Osteoarthritis (AH-stee-oh-ar-THREYE-tis) is the most common type of arthritis and is seen especially among older people. Sometimes it is called degenerative joint disease. Osteoarthritis mostly affects cartilage (KAR-til-uj), the hard but slippery tissue that covers the ends of bones where they meet to form a joint. Healthy cartilage allows bones to glide over one another. It also absorbs energy from the shock of physical movement.
In osteoarthritis, the surface layer of cartilage breaks and wears away. This allows bones under the cartilage to rub together, causing pain, swelling, and loss of motion of the joint. Over time, the joint may lose its normal shape. Also, small deposits of bone—called osteophytes or bone spurs—may grow on the edges of the joint. Bits of bone or cartilage can break off and float inside the joint space. This causes more pain and damage.
Osteoarthritis is by far the most common type of arthritis, and the percentage of people who have it grows higher with age. An estimated 27 million Americans age 25 and older have osteoarthritis.
Although osteoarthritis becomes more common with age, younger people can develop it, usually as the result of a joint injury, a joint malformation, or a genetic defect in joint cartilage. Both men and women have the disease. Before age 45, more men than women have osteoarthritis; after age 45, it is more common in women.
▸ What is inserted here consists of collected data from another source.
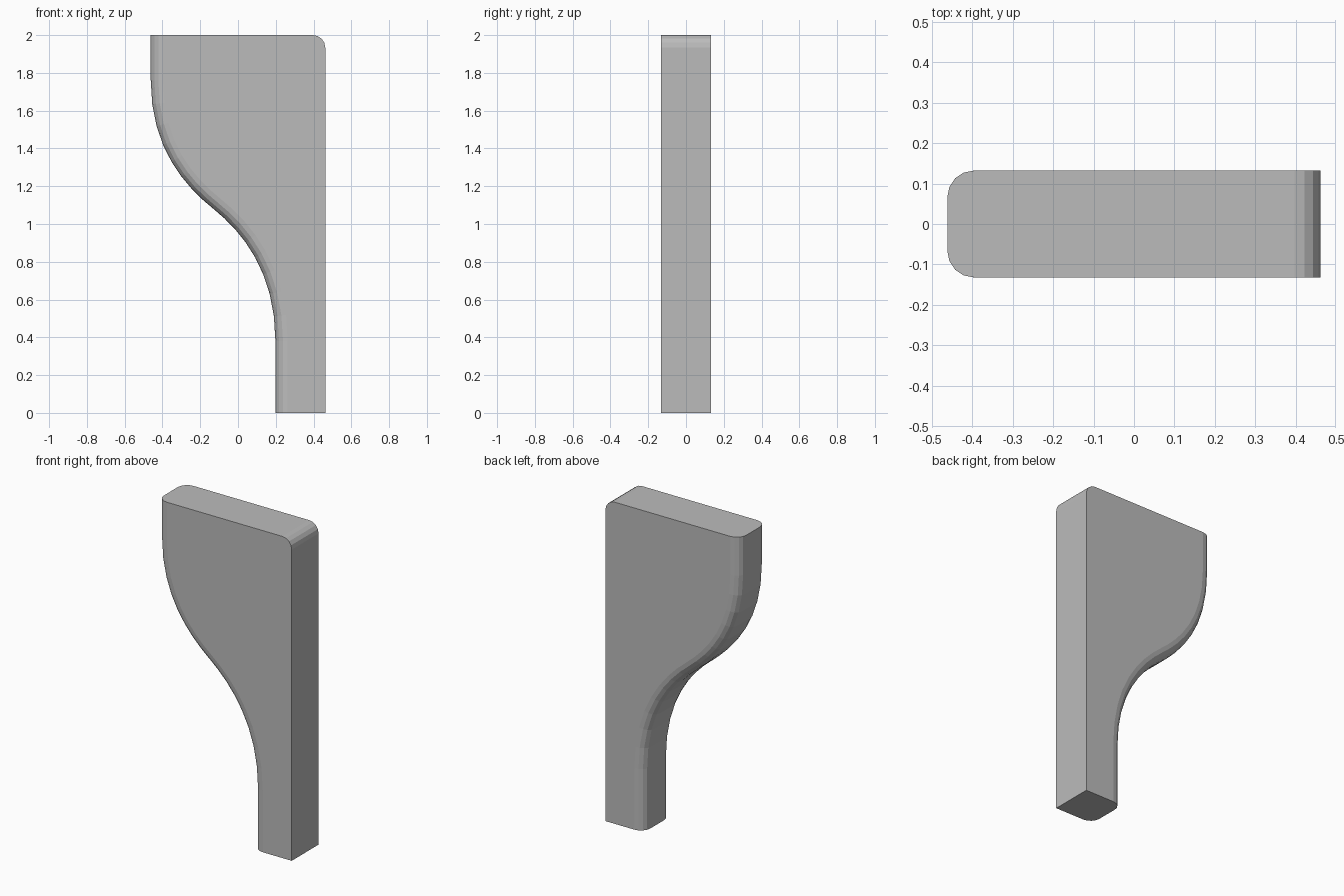
import bpy, bmesh, math
from mathutils import Vector

cube = bpy.data.objects.get("Cube")
if cube:
    bpy.data.objects.remove(cube, do_unlink=True)

HALF_X, HALF_Y, HEIGHT = 0.462, 0.132, 2.0
RADIUS, SEGMENTS, STEPS = 0.065, 4, 8


def bezier(a, b, c, d):
    a, b, c, d = map(Vector, (a, b, c, d))
    ts = [i / STEPS for i in range(STEPS + 1)]
    return [a * (1 - t)**3 + b * 3 * t * (1 - t)**2 + c * 3 * t * t * (1 - t) + d * t**3
            for t in ts]


# S-shaped edge in x and z, from top to bottom
middle = (-0.13, 1.08)
curve = [Vector((-HALF_X, HEIGHT))]
curve += bezier((-HALF_X, 1.76), (-HALF_X, 1.4), (-0.28, 1.2), middle)
curve += bezier(middle, (0.02, 0.96), (0.198, 0.75), (0.198, 0.38))[1:]
curve.append(Vector((0.198, 0)))

# Half-round steps across the thickness: inward offset and y
corner = [(RADIUS * (1 - math.sin(a)), HALF_Y - RADIUS * (1 - math.cos(a)))
          for a in (math.pi / 2 * i / SEGMENTS for i in range(SEGMENTS + 1))]
section = [(d, -y) for d, y in corner] + [(d, y) for d, y in reversed(corner)]

# Rounded upper corner of the straight edge, from bottom to top
straight = [Vector((HALF_X, 0))]
for i in range(SEGMENTS + 1):
    a = math.pi / 2 * i / SEGMENTS
    straight.append(Vector((HALF_X - RADIUS * (1 - math.cos(a)),
                            HEIGHT - RADIUS * (1 - math.sin(a)))))

bm = bmesh.new()

# Rounded S edge
rings = []
for i, p in enumerate(curve):
    if i in (0, len(curve) - 1):
        inward = Vector((1, 0))
    else:
        t = (p - curve[i - 1]).normalized() + (curve[i + 1] - p).normalized()
        inward = Vector((-t.y, t.x)).normalized()
    rings.append([bm.verts.new((p.x + inward.x * d, y, p.y + inward.y * d))
                  for d, y in section])
for upper, lower in zip(rings, rings[1:]):
    for j in range(len(section) - 1):
        bm.faces.new((upper[j], upper[j + 1], lower[j + 1], lower[j]))

# Straight edge and upper corner
front = [bm.verts.new((p.x, -HALF_Y, p.y)) for p in straight]
back = [bm.verts.new((p.x, HALF_Y, p.y)) for p in straight]
for j in range(len(straight) - 1):
    bm.faces.new((front[j], back[j], back[j + 1], front[j + 1]))

# Flat sides, top and bottom
bm.faces.new([r[0] for r in rings] + front)
bm.faces.new([r[-1] for r in rings] + back)
bm.faces.new(rings[0] + [back[-1], front[-1]])
bm.faces.new(rings[-1] + [back[0], front[0]])
bmesh.ops.recalc_face_normals(bm, faces=bm.faces)

mesh = bpy.data.meshes.new("bracket_leg")
bm.to_mesh(mesh)
bm.free()
leg = bpy.data.objects.new("bracket_leg", mesh)
bpy.context.scene.collection.objects.link(leg)

# Plain grey
grey = bpy.data.materials.new("plain_grey")
grey.use_nodes = True
colour = (0.5, 0.5, 0.5, 1)
grey.diffuse_color = colour
grey.node_tree.nodes["Principled BSDF"].inputs["Base Color"].default_value = colour
mesh.materials.append(grey)
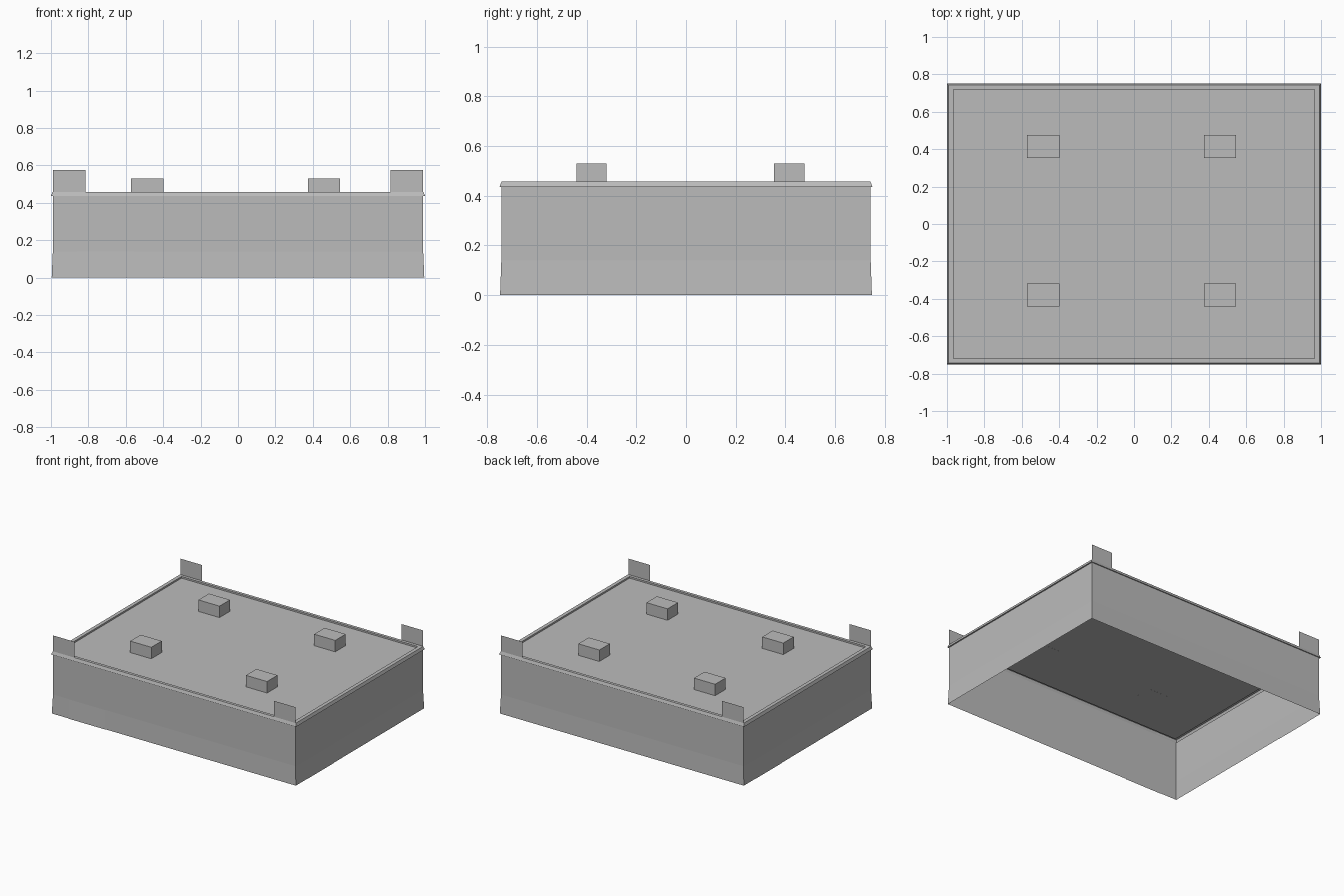
import bpy

if "Cube" in bpy.data.objects:
    bpy.data.objects.remove(bpy.data.objects["Cube"])

grey = bpy.data.materials.new("light_grey")
grey.diffuse_color = (0.5, 0.5, 0.5, 1)
grey.use_nodes = True
grey.node_tree.nodes["Principled BSDF"].inputs["Base Color"].default_value = grey.diffuse_color


def make(name, verts, faces):
    me = bpy.data.meshes.new(name)
    me.from_pydata(verts, [], faces)
    me.materials.append(grey)
    ob = bpy.data.objects.new(name, me)
    bpy.context.collection.objects.link(ob)
    return ob


def rings(name, profile, cap=False):
    """Rectangular rings (half x, half y, z) joined into a shell."""
    verts, faces = [], []
    for hx, hy, z in profile:
        verts += [(-hx, -hy, z), (hx, -hy, z), (hx, hy, z), (-hx, hy, z)]
    for r in range(len(profile) - 1):
        for i in range(4):
            j = (i + 1) % 4
            faces.append((4 * r + i, 4 * r + j, 4 * r + 4 + j, 4 * r + 4 + i))
    if cap:
        n = 4 * (len(profile) - 1)
        faces.append((n, n + 1, n + 2, n + 3))
    return make(name, verts, faces)


def panel(name, side, a, b, levels):
    """Thin panel on a wall; levels are (height, distance from centre)."""
    place = {"front": lambda u, d, z: (u, -d, z),
             "back": lambda u, d, z: (-u, d, z),
             "right": lambda u, d, z: (d, u, z),
             "left": lambda u, d, z: (-d, -u, z)}[side]
    verts = [place(u, d, z) for z, d in levels for u in (a, b)]
    faces = [(2 * i, 2 * i + 1, 2 * i + 3, 2 * i + 2)
             for i in range(len(levels) - 1)]
    return make(name, verts, faces)


# Open-bottomed walls, slightly flared at the foot
HX, HY = 0.99, 0.743
rings("walls", [(0.996, 0.748, 0), (HX, HY, 0.14), (HX, HY, 0.436)])

# Roof trim with sloped outer face, stepping down to the flat roof
rings("roof", [(HX, HY, 0.436), (1.0, 0.75, 0.436), (0.992, 0.742, 0.458),
               (0.965, 0.72, 0.458), (0.965, 0.72, 0.446)], cap=True)

# Roof vents
for x in (-0.485, 0.46):
    for y in (-0.38, 0.415):
        bpy.ops.mesh.primitive_cube_add(size=1, location=(x, y, 0.488))
        vent = bpy.context.object
        vent.name = "roof_vent"
        vent.scale = (0.172, 0.122, 0.085)
        vent.data.materials.append(grey)

# Upright corner plates
for side in ("front", "back"):
    for s in (-1, 1):
        a, b = sorted((s * 0.815, s * 0.99))
        panel("corner_plate", side, a, b, [(0.44, 0.742), (0.575, 0.742)])

# Doors, following the wall face
for side, a, b, d in (("front", -0.86, -0.56, HY), ("right", -0.615, -0.315, HX),
                      ("left", -0.615, -0.315, HX)):
    panel(side + "_door", side, a, b,
          [(0, d + 0.0085), (0.14, d + 0.002), (0.278, d + 0.002)])

# Windows: two on the right wall, six on the back wall
for c in (0.08, 0.41):
    panel("right_window", "right", c - 0.125, c + 0.125,
          [(0.315, HX + 0.002), (0.382, HX + 0.002)])
for i in range(6):
    c = -0.825 + 0.33 * i
    panel("back_window", "back", c - 0.127, c + 0.127,
          [(0.32, HY + 0.002), (0.388, HY + 0.002)])
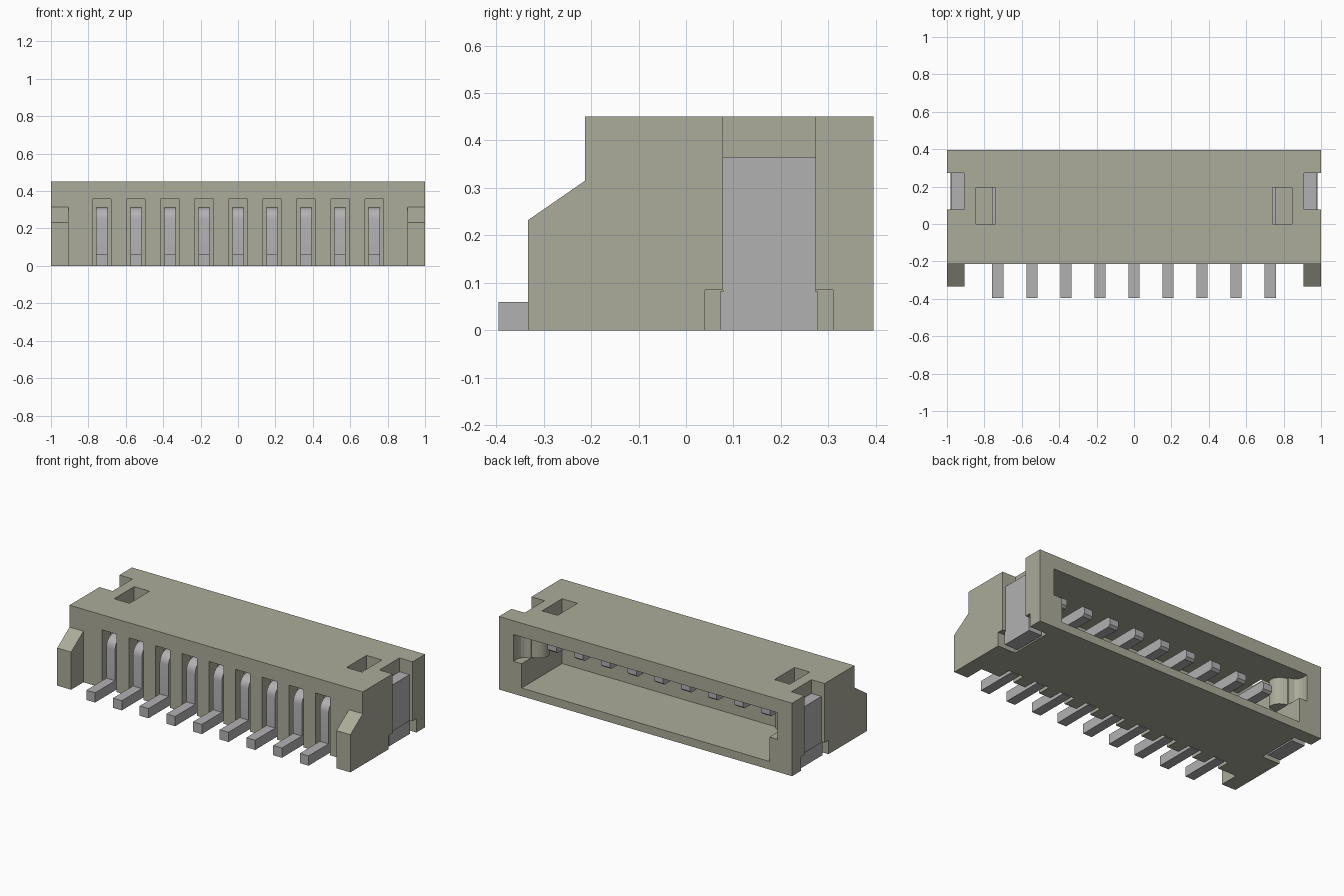
import bpy, bmesh, math

if "Cube" in bpy.data.objects:
    bpy.data.objects.remove(bpy.data.objects["Cube"], do_unlink=True)


def material(name, rgb):
    m = bpy.data.materials.new(name)
    m.use_nodes = True
    m.diffuse_color = (*rgb, 1)
    bsdf = next(n for n in m.node_tree.nodes if n.type == 'BSDF_PRINCIPLED')
    bsdf.inputs["Base Color"].default_value = (*rgb, 1)
    return m


BEIGE = material("beige plastic", (0.41, 0.41, 0.325))
METAL = material("grey metal", (0.45, 0.44, 0.45))


def prism(name, pts, lo, hi, axis, mat):
    """Extrude a profile along x (points are y,z) or along z (points are x,y)."""
    bm = bmesh.new()
    place = (lambda p, t: (t, p[0], p[1])) if axis == 'x' else (lambda p, t: (p[0], p[1], t))
    face = bm.faces.new([bm.verts.new(place(p, lo)) for p in pts])
    ext = bmesh.ops.extrude_face_region(bm, geom=[face])
    shift = (hi - lo, 0, 0) if axis == 'x' else (0, 0, hi - lo)
    bmesh.ops.translate(bm, vec=shift,
                        verts=[v for v in ext['geom'] if isinstance(v, bmesh.types.BMVert)])
    bmesh.ops.recalc_face_normals(bm, faces=bm.faces[:])
    me = bpy.data.meshes.new(name)
    bm.to_mesh(me)
    bm.free()
    me.materials.append(mat)
    ob = bpy.data.objects.new(name, me)
    bpy.context.collection.objects.link(ob)
    return ob


def box(name, x, y, z, mat=BEIGE):
    x, y, z = sorted(x), sorted(y), sorted(z)
    return prism(name, [(x[0], y[0]), (x[1], y[0]), (x[1], y[1]), (x[0], y[1])],
                 z[0], z[1], 'z', mat)


def activate(ob):
    bpy.ops.object.select_all(action='DESELECT')
    ob.select_set(True)
    bpy.context.view_layer.objects.active = ob


def cut(target, cutter):
    cutter.hide_render = True
    mod = target.modifiers.new("cut", 'BOOLEAN')
    mod.operation = 'DIFFERENCE'
    mod.solver = 'EXACT'
    mod.object = cutter
    activate(target)
    bpy.ops.object.modifier_apply(modifier=mod.name)
    bpy.data.objects.remove(cutter, do_unlink=True)


def smooth(ob):
    activate(ob)
    bpy.ops.object.shade_smooth_by_angle(angle=math.radians(30))


# Housing with sloped ears at both front corners
outline = [(-.333, 0), (.395, 0), (.395, .45), (-.213, .45), (-.213, .315), (-.333, .232)]
housing = prism("housing", outline, -1, 1, 'x', BEIGE)
cut(housing, box("ear_gap", (-.905, .905), (-.5, -.213), (-.1, .6)))

# Mating cavity, open at the back
cut(housing, box("cavity", (-.845, .845), (0, .5), (.05, .365)))

pin_x = [(i - 4) * .182 for i in range(9)]
for x in pin_x:
    cut(housing, box("pin_slot", (x - .05, x + .05), (-.5, -.13), (-.1, .357)))

for s, side in ((1, "left"), (-1, "right")):
    # Latch window, side slot, foot recess and curved entry relief
    cut(housing, box("latch_window", (s * .74, s * .845), (0, .195), (.3, .6)))
    cut(housing, box("side_slot", (s * .91, s * 1.1), (.078, .273), (-.1, .6)))
    cut(housing, box("foot_recess", (s * .88, s * 1.1), (.04, .31), (-.1, .085)))
    relief = [(.82, .5), (.9, .5), (.9, .355), (.893, .333), (.877, .315), (.82, .297)]
    cut(housing, prism("relief", [(s * x, y) for x, y in relief], .2, .365, 'z', BEIGE))

    # Rounded latch bump on the cavity end wall
    bump = [(.87, .2), (.80, .2), (.785, .21), (.78, .23), (.785, .255), (.80, .275),
            (.82, .288), (.85, .298), (.877, .315)]
    smooth(prism(side + "_latch_bump", [(s * x, y) for x, y in bump], .2, .37, 'z', BEIGE))

    # Metal anchor: upright plate plus soldering foot
    box(side + "_anchor_plate", (s * .9, s * .978), (.078, .273), (0, .365), METAL)
    box(side + "_anchor_foot", (s * .89, s * .98), (.072, .278), (0, .082), METAL)

# Bent contact pins: foot, rounded upright and horizontal contact
arc = [(-.137 + .063 * math.cos(a), .25 + .063 * math.sin(a))
       for a in (math.pi / 2 * (1 + k / 6) for k in range(7))]
profile = [(-.395, 0), (-.137, 0), (-.137, .25), (.25, .25), (.265, .262), (.265, .301),
           (.25, .313)] + arc + [(-.2, .06), (-.395, .06)]
for i, x in enumerate(pin_x):
    smooth(prism(f"contact_pin_{i + 1}", profile, x - .03, x + .03, 'x', METAL))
It is also more likely to occur in people who are overweight and in those with jobs that stress particular joints.